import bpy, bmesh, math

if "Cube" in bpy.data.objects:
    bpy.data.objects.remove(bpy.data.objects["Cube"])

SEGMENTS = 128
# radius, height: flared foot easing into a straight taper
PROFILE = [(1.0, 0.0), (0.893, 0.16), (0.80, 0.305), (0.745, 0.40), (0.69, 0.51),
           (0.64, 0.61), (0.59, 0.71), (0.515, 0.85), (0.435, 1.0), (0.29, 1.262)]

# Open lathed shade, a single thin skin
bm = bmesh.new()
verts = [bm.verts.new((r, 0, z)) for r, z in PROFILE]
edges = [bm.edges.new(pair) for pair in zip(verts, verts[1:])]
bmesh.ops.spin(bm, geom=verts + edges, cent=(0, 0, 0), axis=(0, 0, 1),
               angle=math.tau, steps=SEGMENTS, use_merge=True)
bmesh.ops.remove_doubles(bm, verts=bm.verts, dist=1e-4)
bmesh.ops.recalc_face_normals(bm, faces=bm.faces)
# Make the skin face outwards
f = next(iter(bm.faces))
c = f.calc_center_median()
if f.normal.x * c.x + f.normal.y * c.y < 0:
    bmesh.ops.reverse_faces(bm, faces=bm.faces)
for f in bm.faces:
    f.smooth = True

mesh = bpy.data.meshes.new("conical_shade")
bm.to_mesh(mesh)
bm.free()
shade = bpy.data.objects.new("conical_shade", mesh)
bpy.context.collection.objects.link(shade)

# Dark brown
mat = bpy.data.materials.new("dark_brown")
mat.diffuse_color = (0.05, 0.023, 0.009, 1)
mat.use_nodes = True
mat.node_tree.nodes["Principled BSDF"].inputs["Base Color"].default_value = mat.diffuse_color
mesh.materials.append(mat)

INSTRUCTIONS FOR THE TASK:
What is needed here is an exact copy of all the entries.

WRITTEN RESPONSE:
import bpy, bmesh, math

if "Cube" in bpy.data.objects:
    bpy.data.objects.remove(bpy.data.objects["Cube"])

SEGMENTS = 128
# radius, height: flared foot easing into a straight taper
PROFILE = [(1.0, 0.0), (0.893, 0.16), (0.80, 0.305), (0.745, 0.40), (0.69, 0.51),
           (0.64, 0.61), (0.59, 0.71), (0.515, 0.85), (0.435, 1.0), (0.29, 1.262)]

# Open lathed shade, a single thin skin
bm = bmesh.new()
verts = [bm.verts.new((r, 0, z)) for r, z in PROFILE]
edges = [bm.edges.new(pair) for pair in zip(verts, verts[1:])]
bmesh.ops.spin(bm, geom=verts + edges, cent=(0, 0, 0), axis=(0, 0, 1),
               angle=math.tau, steps=SEGMENTS, use_merge=True)
bmesh.ops.remove_doubles(bm, verts=bm.verts, dist=1e-4)
bmesh.ops.recalc_face_normals(bm, faces=bm.faces)
# Make the skin face outwards
f = next(iter(bm.faces))
c = f.calc_center_median()
if f.normal.x * c.x + f.normal.y * c.y < 0:
    bmesh.ops.reverse_faces(bm, faces=bm.faces)
for f in bm.faces:
    f.smooth = True

mesh = bpy.data.meshes.new("conical_shade")
bm.to_mesh(mesh)
bm.free()
shade = bpy.data.objects.new("conical_shade", mesh)
bpy.context.collection.objects.link(shade)

# Dark brown
mat = bpy.data.materials.new("dark_brown")
mat.diffuse_color = (0.05, 0.023, 0.009, 1)
mat.use_nodes = True
mat.node_tree.nodes["Principled BSDF"].inputs["Base Color"].default_value = mat.diffuse_color
mesh.materials.append(mat)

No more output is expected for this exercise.